- _Task objective_: Your reply should hold only the lines from the records below where "edges" occurs.

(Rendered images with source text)
----------------------------------------

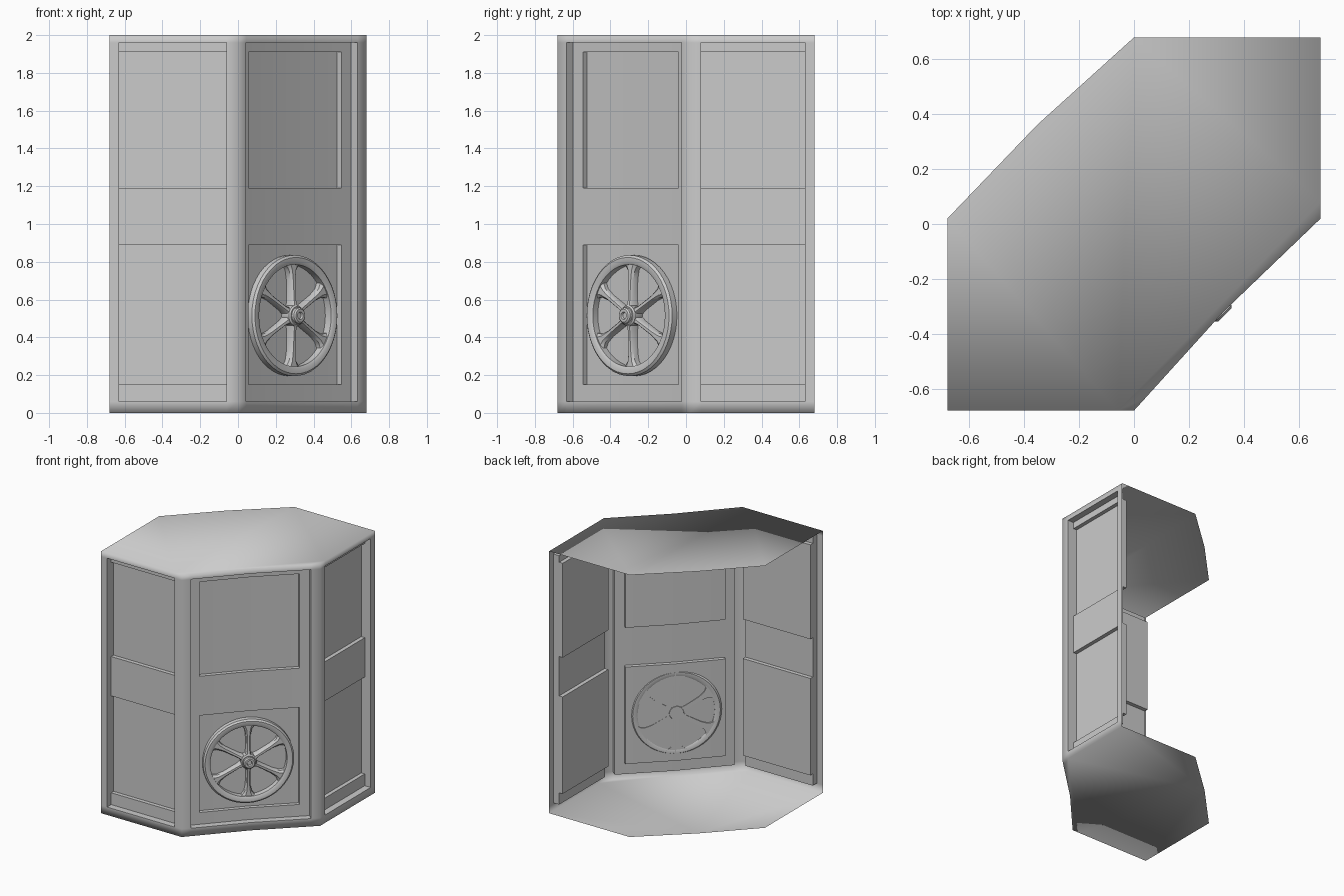
import bpy, bmesh, math
from mathutils import Vector, Matrix

if "Cube" in bpy.data.objects:
    bpy.data.objects.remove(bpy.data.objects["Cube"])

H = 0.68                 # half width of the booth
D1, D2 = 0.05, 0.03      # frame recess, extra panel recess
BEND = 0.017             # slight inward kink of the diagonal wall
V = [0, 0.06, 0.15, 0.89, 1.19, 1.91, 1.96, 2.0]


def finish(bm, name, angle=None, matrix=None):
    me = bpy.data.meshes.new(name)
    bm.to_mesh(me)
    bm.free()
    ob = bpy.data.objects.new(name, me)
    bpy.context.collection.objects.link(ob)
    if matrix:
        ob.matrix_world = matrix
    if angle:
        bpy.context.view_layer.objects.active = ob
        ob.select_set(True)
        bpy.ops.object.shade_smooth_by_angle(angle=math.radians(angle))
        ob.select_set(False)
    return ob


def wall(bm, p0, p1, us, inset, bend=0):
    """Stepped sheet: each grid cell has its own depth. Returns border points."""
    p0, p1 = Vector(p0), Vector(p1)
    length = (p1 - p0).length
    d = (p1 - p0).normalized()
    n = Vector((d.y, -d.x))

    def point(u, v, depth):
        tent = bend * (1 - abs(2 * u / length - 1))
        p = p0 + d * u - n * (depth + tent)
        return (p.x, p.y, v)

    def depth(i, j):
        if i in (0, len(us) - 2) or j in (0, len(V) - 2):
            return 0
        panel = inset <= i < len(us) - 1 - inset and j in (2, 4)
        return D1 + D2 if panel else D1

    def face(*pts):
        bm.faces.new([bm.verts.new(p) for p in pts])

    for i in range(len(us) - 1):
        for j in range(len(V) - 1):
            a, b, s, t = us[i], us[i + 1], V[j], V[j + 1]
            k = depth(i, j)
            face(point(a, s, k), point(b, s, k), point(b, t, k), point(a, t, k))
            if i < len(us) - 2 and depth(i + 1, j) != k:
                r = depth(i + 1, j)
                face(point(b, s, k), point(b, s, r), point(b, t, r), point(b, t, k))
            if j < len(V) - 2 and depth(i, j + 1) != k:
                r = depth(i, j + 1)
                face(point(a, t, k), point(b, t, k), point(b, t, r), point(a, t, r))
    return [point(u, 0, 0)[:2] for u in us]


# booth shell: three panelled walls, open back, floor and roof
bm = bmesh.new()
L = math.hypot(H, 0.70)
outline = wall(bm, (-H, -H), (0, -H), [0, 0.05, 0.62, H], 1)
outline += wall(bm, (0, -H), (H, 0.02),
                [0, 0.065, 0.135, L / 2, L - 0.135, L - 0.065, L], 2, BEND)[1:]
outline += wall(bm, (H, 0.02), (H, H), [0, 0.06, 0.61, 0.66], 1)[1:]
outline += [(0, H), (-0.352, 0.362), (-H, 0.02)]
bm.faces.new([bm.verts.new((x, y, 2)) for x, y in outline])
bm.faces.new([bm.verts.new((x, y, 0)) for x, y in reversed(outline)])
bmesh.ops.remove_doubles(bm, verts=bm.verts, dist=1e-4)
for f in bm.faces:
    f.smooth = True
for e in bm.edges:
    inside = any(0.01 < v.co.z < 1.99 for v in e.verts)
    if inside and len(e.link_faces) == 2 and e.calc_face_angle(0) > math.radians(50):
        e.smooth = False
finish(bm, "booth_shell")

# wheel frame: local z points out of the diagonal wall, local y is up
out = Vector((1, -1, 0)).normalized()
up = Vector((0, 0, 1))
side = up.cross(out)
M = Matrix((side, up, out)).transposed().to_4x4()
M.translation = (0.287, -0.287, 0.515)


def lathe(name, profile, steps, closed):
    bm = bmesh.new()
    vs = [bm.verts.new((r, 0, z)) for r, z in profile]
    es = [bm.edges.new((vs[i], vs[i + 1])) for i in range(len(vs) - 1)]
    if closed:
        es.append(bm.edges.new((vs[-1], vs[0])))
    bmesh.ops.spin(bm, geom=vs + es, cent=(0, 0, 0), axis=(0, 0, 1),
                   angle=2 * math.pi, steps=steps, use_duplicate=False)
    bmesh.ops.remove_doubles(bm, verts=bm.verts, dist=1e-4)
    bmesh.ops.recalc_face_normals(bm, faces=bm.faces)
    return finish(bm, name, 35, M)


# rim
lathe("wheel_rim", [(0.27, -0.022), (0.282, -0.029), (0.308, -0.029), (0.32, -0.018),
                    (0.32, 0.018), (0.308, 0.029), (0.282, 0.029), (0.27, 0.022)], 48, True)

# hub with stepped cap and small bore
lathe("wheel_hub", [(0, -0.032), (0.05, -0.032), (0.056, -0.02), (0.056, 0.03),
                    (0.048, 0.038), (0.042, 0.038), (0.042, 0.055), (0.034, 0.062),
                    (0.02, 0.062), (0.016, 0.05), (0, 0.05)], 24, False)

# six spokes, flared where they meet the rim and dished out towards the hub
bm = bmesh.new()
stations = [(0.045, 0.020, 0.03), (0.08, 0.014, 0.022), (0.19, 0.016, 0.016),
            (0.24, 0.026, 0.015), (0.265, 0.045, 0.015), (0.28, 0.075, 0.015)]
for k in range(6):
    rot = Matrix.Rotation(math.radians(90 + 60 * k), 3, 'Z')
    rings = []
    for r, w, z in stations:
        sec = [(-w, -0.029), (w, -0.029), (w, z - 0.012), (w * 0.5, z), (-w * 0.5, z), (-w, z - 0.012)]
        rings.append([bm.verts.new(rot @ Vector((r, y, h))) for y, h in sec])
    for a, b in zip(rings, rings[1:]):
        for i in range(6):
            j = (i + 1) % 6
            bm.faces.new((a[i], a[j], b[j], b[i]))
    bm.faces.new(rings[0])
    bm.faces.new(rings[-1])
bmesh.ops.recalc_face_normals(bm, faces=bm.faces)
finish(bm, "wheel_spokes", 35, M)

----------------------------------------

- _Solution below_:
for e in bm.edges:
    es = [bm.edges.new((vs[i], vs[i + 1])) for i in range(len(vs) - 1)]
        es.append(bm.edges.new((vs[-1], vs[0])))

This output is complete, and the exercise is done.